Morrison has shaken off his traditional slow start by winning a combined three bronze medals in the 1,000 and 1,500, his specialities.
“I’m just so thankful to be part of this ridiculously strong team,” said Groves.
Schussler, Gregg and Makowsky have been providing a push to their more established teammates, making breakthroughs by winning World Cup medals this season.
If everything goes right on any given day, they could do the same thing at the Richmond Olympic Oval next month, although they still have room to grow.
They can also skate without the burden of heavy external expectations.
“I don’t feel any pressure coming from fans and media,” said Schussler. “I know myself what I’m capable of and hopefully I show it when we’re racing in Vancouver.”
Rounding out the squad are: Mathieu Giroux, Kyle Parrott, Mike Ireland and Francois-Olivier Roberge for the men, and Shannon Rempel, Anastasia Bucsis and Tamara Oudenaarden for the women.
Aside from the veteran Ireland, they are mostly skaters whose best is yet to come, particularly young sprinters Bucsis and Oudenaarden.
The skaters will now break off into their individual training groups, preparing for a Continental Qualifier event Jan. 23-24 in Calgary. Everyone on the Olympic team is expected to skate as long as the United States send its top athletes.
After that it’s off to Vancouver, with the Canadians currently planning to arrive Feb. 5.
“We’re going to work at different times toward making sure they become a team as much as possible, because we believe there’s positive energy that can come of it,” said Rahill. “Mostly we’re going to be really focusing on building the team approach to deliver what the athletes need at Games time.”

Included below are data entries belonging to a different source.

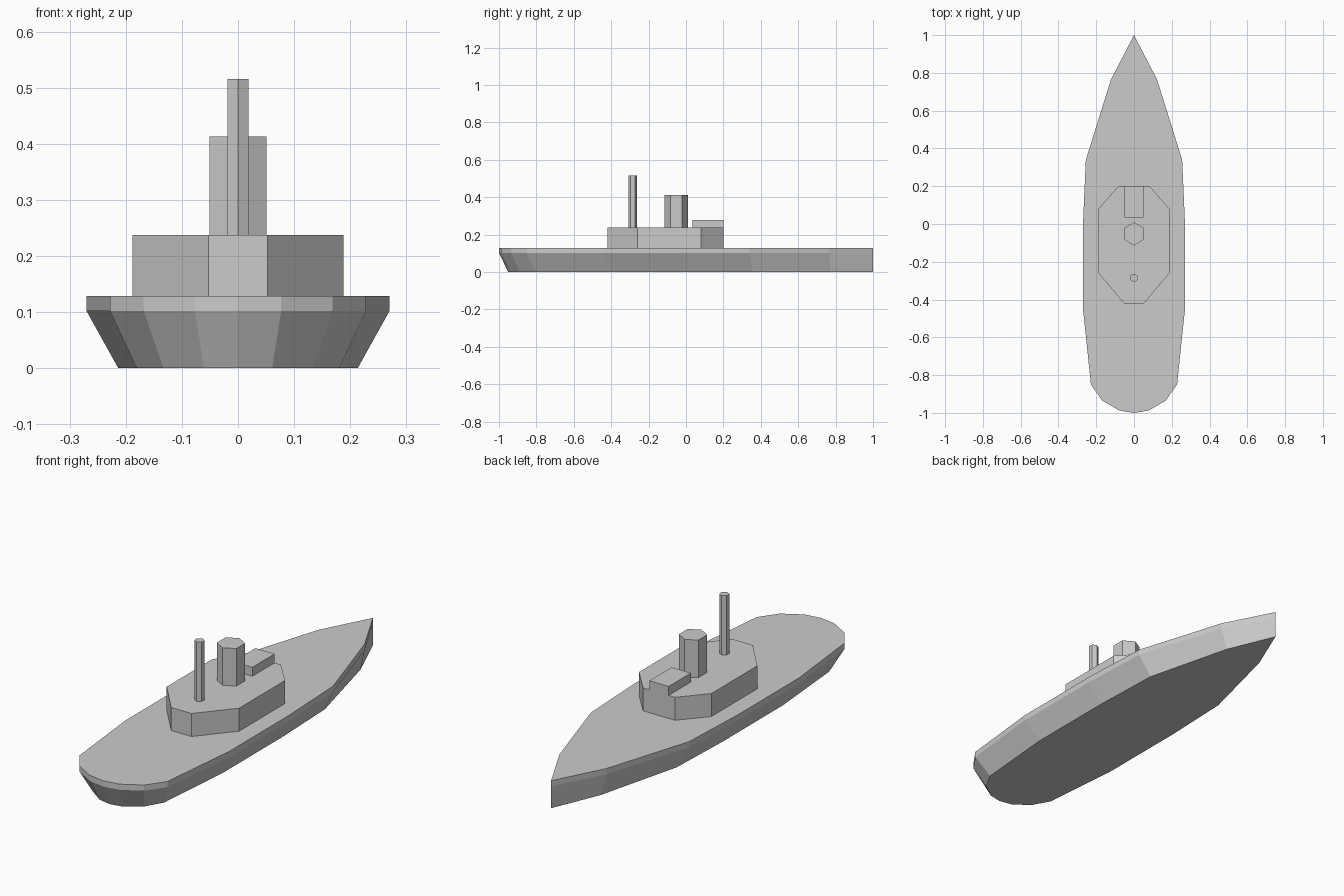
import bpy, bmesh
from math import sin, cos, pi

if "Cube" in bpy.data.objects:
    bpy.data.objects.remove(bpy.data.objects["Cube"])


def loft(name, rings):
    """Solid through rings of equal point count, listed bottom to top."""
    bm = bmesh.new()
    loops = [[bm.verts.new(p) for p in ring] for ring in rings]
    n = len(loops[0])
    bm.faces.new(loops[0][::-1])
    bm.faces.new(loops[-1])
    for a, b in zip(loops, loops[1:]):
        for i in range(n):
            j = (i + 1) % n
            bm.faces.new((a[i], a[j], b[j], b[i]))
    bmesh.ops.recalc_face_normals(bm, faces=bm.faces)
    mesh = bpy.data.meshes.new(name)
    bm.to_mesh(mesh)
    bm.free()
    obj = bpy.data.objects.new(name, mesh)
    bpy.context.collection.objects.link(obj)
    return obj


def mirrored(half):
    """Complete a right-hand outline with its mirror image."""
    return half + [(-x, y) for x, y in reversed(half) if x > 0]


def at(outline, z):
    return [(x, y, z) for x, y in outline]


def prism(name, outline, z0, z1):
    return loft(name, [at(outline, z0), at(outline, z1)])


def hexagon(cy, rx, ry):
    return [(rx * sin(i * pi / 3) / sin(pi / 3), cy - ry * cos(i * pi / 3))
            for i in range(6)]


# Hull: flared sides up to a thin vertical band, pointed bow, rounded stern
deck = mirrored([(0, -1), (0.077, -0.988), (0.168, -0.935), (0.228, -0.85),
                 (0.27, -0.45), (0.27, 0), (0.255, 0.34), (0.122, 0.765), (0, 1)])
keel = [(x * 0.79, y * 0.975 + 0.025) for x, y in deck]
loft("hull", [at(keel, 0), at(deck, 0.102), at(deck, 0.129)])

# Deckhouse: elongated octagon
house = mirrored([(0.053, -0.42), (0.188, -0.26), (0.188, 0.08), (0.083, 0.2)])
prism("deckhouse", house, 0.129, 0.237)

# Bridge box at the forward edge
prism("bridge", mirrored([(0.05, 0.035), (0.05, 0.2)]), 0.237, 0.279)

# Hexagonal funnel and mast
prism("funnel", hexagon(-0.052, 0.051, 0.062), 0.237, 0.413)
prism("mast", hexagon(-0.285, 0.019, 0.022), 0.237, 0.515)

Notes: The Canadian team is proceeding as usual while bribery allegations against coach Ingrid Paul stemming from the 2006 Olympics are investigated by the Dutch Olympic and speedskating bodies. Rahill said he’s not heard from the Dutch where they’re at with their probe, and he’s not pursuing it, either. He asked the entire team to close ranks around Paul. “I said, ’Right now someone is attacking one of ours and it’s up to us to be there for him or her when someone does that if we’re a true team,”’ he said. “She’s part of our family right now and people have all taken that to heart.”